If the death was very sudden, or in traumatic circumstances, there may be a sense of things being left unfinished or unsaid. It is not unusual for grief to feel more complicated when this happens.

Complex grief

The condition of complex grief, which is also called prolonged grief disorder, affects about two to three per cent of the population worldwide. The condition is characterised by intense grief that lasts longer than would be expected according to social norms, and that causes impairment in daily functioning.

“From the research I did, depression and suicide are not higher for populations who are dealing with grief and loss.

“Having said that, the rate of depression rises sharply for a percentage of this group who are identified to be experiencing complex grief.  Complex grief is interwoven with some level of trauma, and the reasons for that are varied – briefly, it could be a complicated relationship with the person who died, a sudden or unexpected loss, or the emergence of what was unaddressed,” she said.     

Navigating grief

Solaris Cancer Care’s five-week bereavement course is run four times a year in line with the school terms. The course is designed to allow attendees to express and process their experience with grief in a supportive, professionally facilitated group with others who have also experienced loss.

“Death and dying is not part of the conversation as a culture that lives in a fast-paced and exciting world.  Yet, it is part of nature and our natural environment, and talking about death makes us reflect on how we want to live,” said Maureen.

For Elaine, as important as the program itself has been the connections that she has made with other attendees.

“People in the course are on the same journey. While we all have our own personal story, we are all there for the same reason. That helps a lot as we understand each other and what we are all going through,” said Elaine.

There were eight people in Elaine’s group, and after five weeks together, they became friends, to the point where they could call each other for support if they were having a bad day.

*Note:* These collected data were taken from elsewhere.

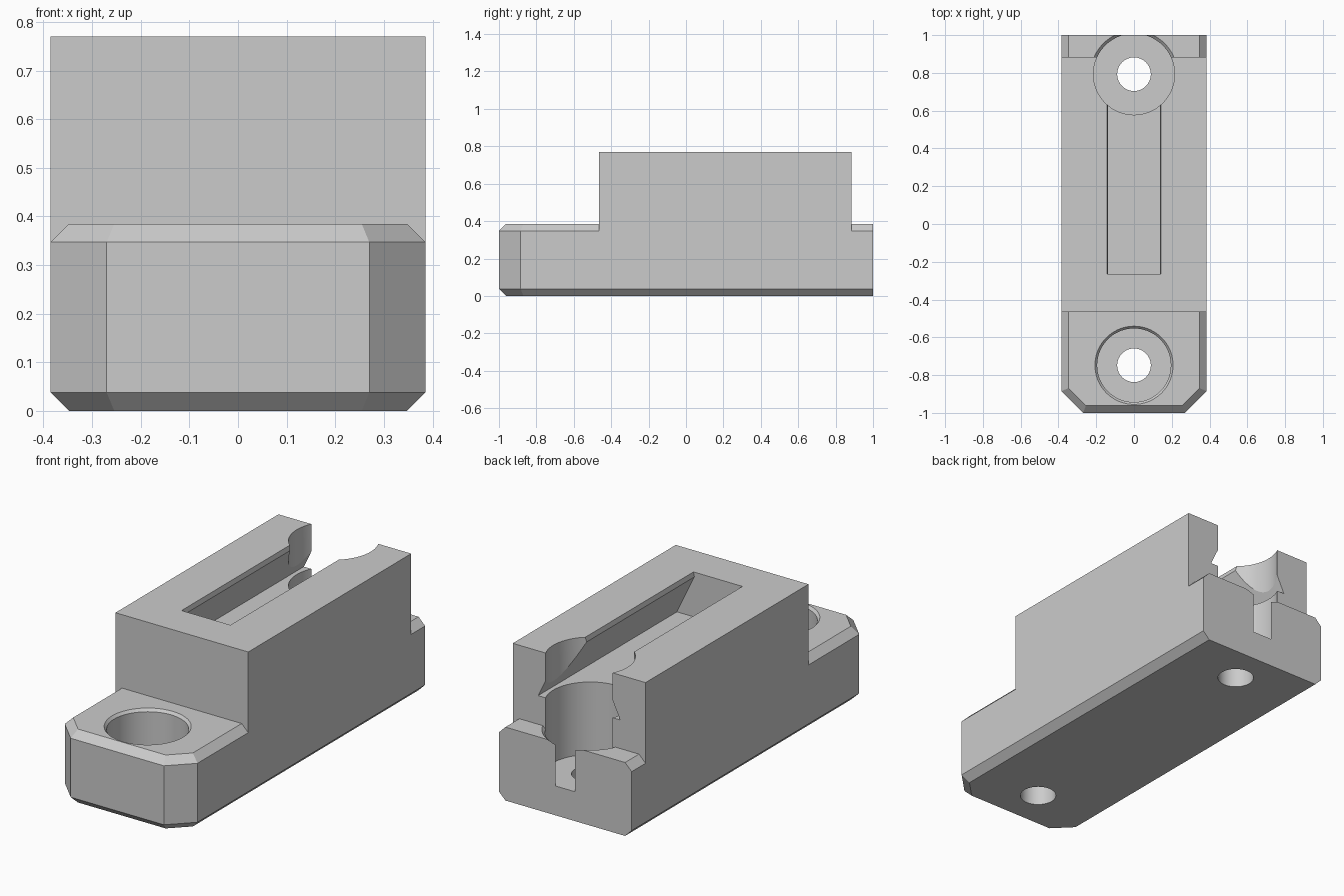
import bpy
import bmesh
from math import cos, sin, pi

default = bpy.data.objects.get("Cube")
if default:
    bpy.data.objects.remove(default, do_unlink=True)

HALF_W, BASE_TOP, TOP, CH = 0.385, 0.385, 0.77, 0.038
FLOOR = 0.154

grey = bpy.data.materials.new("plain_grey")
grey.use_nodes = True
colour = (0.6, 0.6, 0.6, 1)
grey.diffuse_color = colour
grey.node_tree.nodes["Principled BSDF"].inputs["Base Color"].default_value = colour


def loft(name, loops):
    """Closed solid through matching loops of points."""
    bm = bmesh.new()
    rings = [[bm.verts.new(p) for p in loop] for loop in loops]
    n = len(rings[0])
    for a, b in zip(rings, rings[1:]):
        for i in range(n):
            j = (i + 1) % n
            bm.faces.new((a[i], a[j], b[j], b[i]))
    bm.faces.new(rings[0])
    bm.faces.new(rings[-1])
    bmesh.ops.recalc_face_normals(bm, faces=bm.faces)
    mesh = bpy.data.meshes.new(name)
    bm.to_mesh(mesh)
    bm.free()
    mesh.materials.append(grey)
    obj = bpy.data.objects.new(name, mesh)
    bpy.context.collection.objects.link(obj)
    return obj


def turned(name, y, profile, sides=72):
    """Round solid about a vertical axis from (radius, z) pairs."""
    angles = [2 * pi * i / sides for i in range(sides)]
    return loft(name, [[(r * cos(a), y + r * sin(a), z) for a in angles]
                       for r, z in profile])


def outline(inset, z):
    """Base plan with clipped front corners; the back edge stays square."""
    x, y = HALF_W - inset, -1 + inset
    clip = 0.115 - inset * 0.586
    half = [(x, 1), (x, y + clip), (x - clip, y)]
    pts = half + [(-px, py) for px, py in reversed(half)]
    return [(px, py, z) for px, py in pts]


def combine(body, other, operation):
    mod = body.modifiers.new(other.name, 'BOOLEAN')
    mod.object, mod.operation, mod.solver = other, operation, 'EXACT'
    bpy.context.view_layer.objects.active = body
    bpy.ops.object.modifier_apply(modifier=mod.name)
    bpy.data.objects.remove(other, do_unlink=True)


# Chamfered base
body = loft("rail_block", [outline(CH, 0), outline(0, CH),
                           outline(0, BASE_TOP - CH), outline(CH, BASE_TOP)])

# Raised upper block
rect = [(-HALF_W, -0.465), (HALF_W, -0.465), (HALF_W, 0.885), (-HALF_W, 0.885)]
combine(body, loft("upper_block", [[(x, y, z) for x, y in rect]
                                   for z in (0.2, TOP)]), 'UNION')

# Dovetail slot, open at the back
side = [(0.142, TOP + 0.05), (0.142, TOP), (0.137, 0.745), (0.238, 0.535)]
section = side + [(-x, z) for x, z in reversed(side)]
combine(body, loft("slot_cutter", [[(x, y, z) for x, z in section]
                                   for y in (-0.265, 1.1)]), 'DIFFERENCE')

# Screw wells with through holes
combine(body, turned("front_well", -0.748, [
    (0.195, FLOOR), (0.195, BASE_TOP - 0.014), (0.219, BASE_TOP + 0.014)]),
    'DIFFERENCE')
combine(body, turned("back_well", 0.793, [
    (0.215, FLOOR), (0.215, TOP + 0.1)]), 'DIFFERENCE')
for name, y in (("front_hole", -0.748), ("back_hole", 0.793)):
    combine(body, turned(name, y, [(0.089, -0.1), (0.089, 0.3)]), 'DIFFERENCE')

# Small lip chamfer where the back well breaks through the rear ledge
lip = turned("back_lip", 0.793, [(0.215, BASE_TOP - 0.015), (0.23, BASE_TOP),
                                 (0.23, BASE_TOP + 0.005)])
ledge = loft("ledge_zone", [[(x, y, z) for x, y in
                             ((-0.3, 0.885), (0.3, 0.885), (0.3, 1.1), (-0.3, 1.1))]
                            for z in (0.3, 0.5)])
combine(lip, ledge, 'INTERSECT')
combine(body, lip, 'DIFFERENCE')

# Smooth round walls, crisp edges
bpy.ops.object.select_all(action='DESELECT')
body.select_set(True)
bpy.context.view_layer.objects.active = body
bpy.ops.object.shade_smooth_by_angle(angle=0.35)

On-going support

The five-week program works in tandem with Solaris’ on-going grief support group – regular meetings where people can share their memories, stories and reflections – as well as individual counselling. 

For Elaine, the support services offered by Solaris have made a marked difference.

“I am improving. Of course, there are difficult days, but there is light at the end of the tunnel. And thanks to the course I’m able to enjoy my days and get on with life,” she said.

Since finishing the program, Elaine has begun taking better care of herself, started going to the gym and is enjoying some of her passions again, such as cooking.

Elaine also frequently visits the Solaris Cancer Care centre in Cottesloe for reiki, massage and reflexology treatments which help her to relax.

“It’s a great centre, and Solaris supports every facet of the cancer experience,” she said.

May we Thrive

In 2018, Solaris Cancer Care delivered more than 25,000 supportive care interventions to the value $1 million to $1.5 million that are provided for free or at a heavily discounted rate.

This month the charity, which receives no direct government funding launched its May we Thrive campaign to raise funds to maintain and grow levels across its suite of services such as its living with loss program.

As of 1st May, Solaris Cancer Care had an operating deficit of $200,000 forecast and if this trend continues the organisation will have to consider reducing the number of services, which will increase pressure on already stretched mental health services.

“We have helped our many patients and their families get through difficult times. We are now hoping the local community can help us in return with a donation that enables us to continue and widen our range of services, which we would be forever grateful,” said Dr Joske.

To make a one-off tax-deductible donation visit